Catherine’s study involves ten volunteers, such as Tanya Lyders. Tanya joined the study because her husband had had a stroke, and she is interested in eating more healthily. Although she thought they ate quite a healthy diet already she confesses that they have a busy lifestyle and ate quite a few processed foods as well as the occasional takeaway meal.
After an initial assessment Catherine provides the study volunteers with nutrition education and a useful handbook that she has developed. As well as weekly support meetings she supplies low sodium recipes that she has developed, provides web links to further low sodium recipes, recommends the use of Low Salt which contains two thirds less sodium, gives advice on reading food labels, suggests that people use a free phone app called Food Switch to help interpret food labels and find healthier alternatives, and recommends using other seasonings such as lemon juice, herbs and pepper to make up for the loss of salt. Tanya reports that she finds the Healthy Food Guide very useful.
Rachael says a useful trick is to simply not add salt during cooking, but leave people to add salt at the table, as this results in less salt being used.
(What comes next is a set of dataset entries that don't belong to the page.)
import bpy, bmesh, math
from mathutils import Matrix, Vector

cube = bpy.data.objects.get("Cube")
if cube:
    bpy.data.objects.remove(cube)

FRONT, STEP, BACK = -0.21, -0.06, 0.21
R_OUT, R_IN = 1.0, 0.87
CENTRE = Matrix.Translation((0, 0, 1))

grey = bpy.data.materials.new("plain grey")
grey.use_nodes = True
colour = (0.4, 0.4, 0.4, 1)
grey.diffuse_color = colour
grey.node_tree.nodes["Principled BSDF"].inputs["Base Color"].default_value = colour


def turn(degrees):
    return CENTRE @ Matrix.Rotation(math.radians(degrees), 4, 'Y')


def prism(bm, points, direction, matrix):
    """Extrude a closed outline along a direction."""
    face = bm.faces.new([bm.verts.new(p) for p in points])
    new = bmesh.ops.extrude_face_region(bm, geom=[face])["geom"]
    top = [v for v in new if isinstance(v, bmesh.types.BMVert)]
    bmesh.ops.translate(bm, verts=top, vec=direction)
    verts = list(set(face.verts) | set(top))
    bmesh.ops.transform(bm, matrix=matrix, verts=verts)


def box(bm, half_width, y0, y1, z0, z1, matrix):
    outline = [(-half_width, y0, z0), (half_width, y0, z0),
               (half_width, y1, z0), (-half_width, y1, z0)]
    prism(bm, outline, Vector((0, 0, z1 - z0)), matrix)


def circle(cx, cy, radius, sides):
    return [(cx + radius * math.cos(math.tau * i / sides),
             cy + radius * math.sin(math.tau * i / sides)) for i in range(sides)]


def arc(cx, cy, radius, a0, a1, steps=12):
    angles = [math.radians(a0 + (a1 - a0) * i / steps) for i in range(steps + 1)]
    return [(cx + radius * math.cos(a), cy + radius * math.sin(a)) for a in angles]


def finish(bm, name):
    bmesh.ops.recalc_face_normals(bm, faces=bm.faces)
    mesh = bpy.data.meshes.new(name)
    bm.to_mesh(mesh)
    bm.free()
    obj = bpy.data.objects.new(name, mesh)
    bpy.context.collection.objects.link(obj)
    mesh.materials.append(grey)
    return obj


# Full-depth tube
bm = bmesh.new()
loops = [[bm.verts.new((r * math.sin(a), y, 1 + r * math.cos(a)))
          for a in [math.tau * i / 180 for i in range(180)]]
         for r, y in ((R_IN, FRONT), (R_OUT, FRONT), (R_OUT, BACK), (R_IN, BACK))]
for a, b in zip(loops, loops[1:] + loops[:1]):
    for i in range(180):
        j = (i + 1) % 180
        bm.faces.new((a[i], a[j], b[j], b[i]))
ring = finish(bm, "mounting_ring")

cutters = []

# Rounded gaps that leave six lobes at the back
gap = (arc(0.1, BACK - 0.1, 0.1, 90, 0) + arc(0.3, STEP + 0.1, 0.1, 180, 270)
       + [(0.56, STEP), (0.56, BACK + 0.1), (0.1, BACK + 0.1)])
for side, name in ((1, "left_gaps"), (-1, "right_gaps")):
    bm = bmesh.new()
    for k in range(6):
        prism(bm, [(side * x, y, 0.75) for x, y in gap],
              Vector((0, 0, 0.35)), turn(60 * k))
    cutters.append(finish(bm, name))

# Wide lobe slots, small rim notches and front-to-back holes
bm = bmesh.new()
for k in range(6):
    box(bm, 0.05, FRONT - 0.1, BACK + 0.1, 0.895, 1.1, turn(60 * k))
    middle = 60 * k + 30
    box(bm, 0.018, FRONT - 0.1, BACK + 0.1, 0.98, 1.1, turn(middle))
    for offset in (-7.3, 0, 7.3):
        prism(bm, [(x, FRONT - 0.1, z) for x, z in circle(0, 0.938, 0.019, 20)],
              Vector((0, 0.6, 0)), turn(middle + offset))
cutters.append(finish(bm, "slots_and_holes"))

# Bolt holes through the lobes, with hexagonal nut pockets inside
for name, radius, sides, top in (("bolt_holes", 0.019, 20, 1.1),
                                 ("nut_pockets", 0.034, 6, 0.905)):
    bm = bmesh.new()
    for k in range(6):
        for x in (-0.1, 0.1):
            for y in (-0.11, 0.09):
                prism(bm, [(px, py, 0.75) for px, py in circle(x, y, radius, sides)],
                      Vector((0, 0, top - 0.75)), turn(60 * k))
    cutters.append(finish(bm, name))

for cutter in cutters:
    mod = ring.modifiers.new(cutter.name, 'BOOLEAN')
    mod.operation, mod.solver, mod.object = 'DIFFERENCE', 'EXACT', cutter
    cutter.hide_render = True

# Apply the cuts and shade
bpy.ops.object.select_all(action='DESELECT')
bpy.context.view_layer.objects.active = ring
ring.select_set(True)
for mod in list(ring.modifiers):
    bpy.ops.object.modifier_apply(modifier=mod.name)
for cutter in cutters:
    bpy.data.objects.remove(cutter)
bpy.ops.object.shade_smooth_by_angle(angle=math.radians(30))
Tanya says her biggest challenge has been getting her husband – who does much of the cooking in the household – on board.
“It’s also been a challenge to find low sodium alternatives – there is just so much sodium in food.”
She says they’ve gone back to cooking more unprocessed foods, and she has become a diligent reader of food labels as the amount of sodium can vary markedly between products.
Getting used to the change in taste has been “a huge issue” for both Tanya and her husband, as it takes 8-10 weeks for taste buds to readjust to lower sodium levels, but she reports that she is now appreciating the flavour of unsalted food.
Catherine, Rachael and Tanya all commented on the difficulty of reading food labels, which are printed in very small type. Tanya observed that some labels report sodium in grams while others use milligrams, which added to the difficulty.
“Catherine had provided me with a guide as to what is low, medium and high sodium,” says Tanya, “so I’m always trying to keep it below about 300 mg. But you have to add up all the component parts of the meal, so if you can manage to make it less than 500 mg of sodium you’re doing quite well.”
Rachael observes that a simple traffic light scheme would be much more user friendly, but adds we are unlikely to see such a scheme adopted any time soon.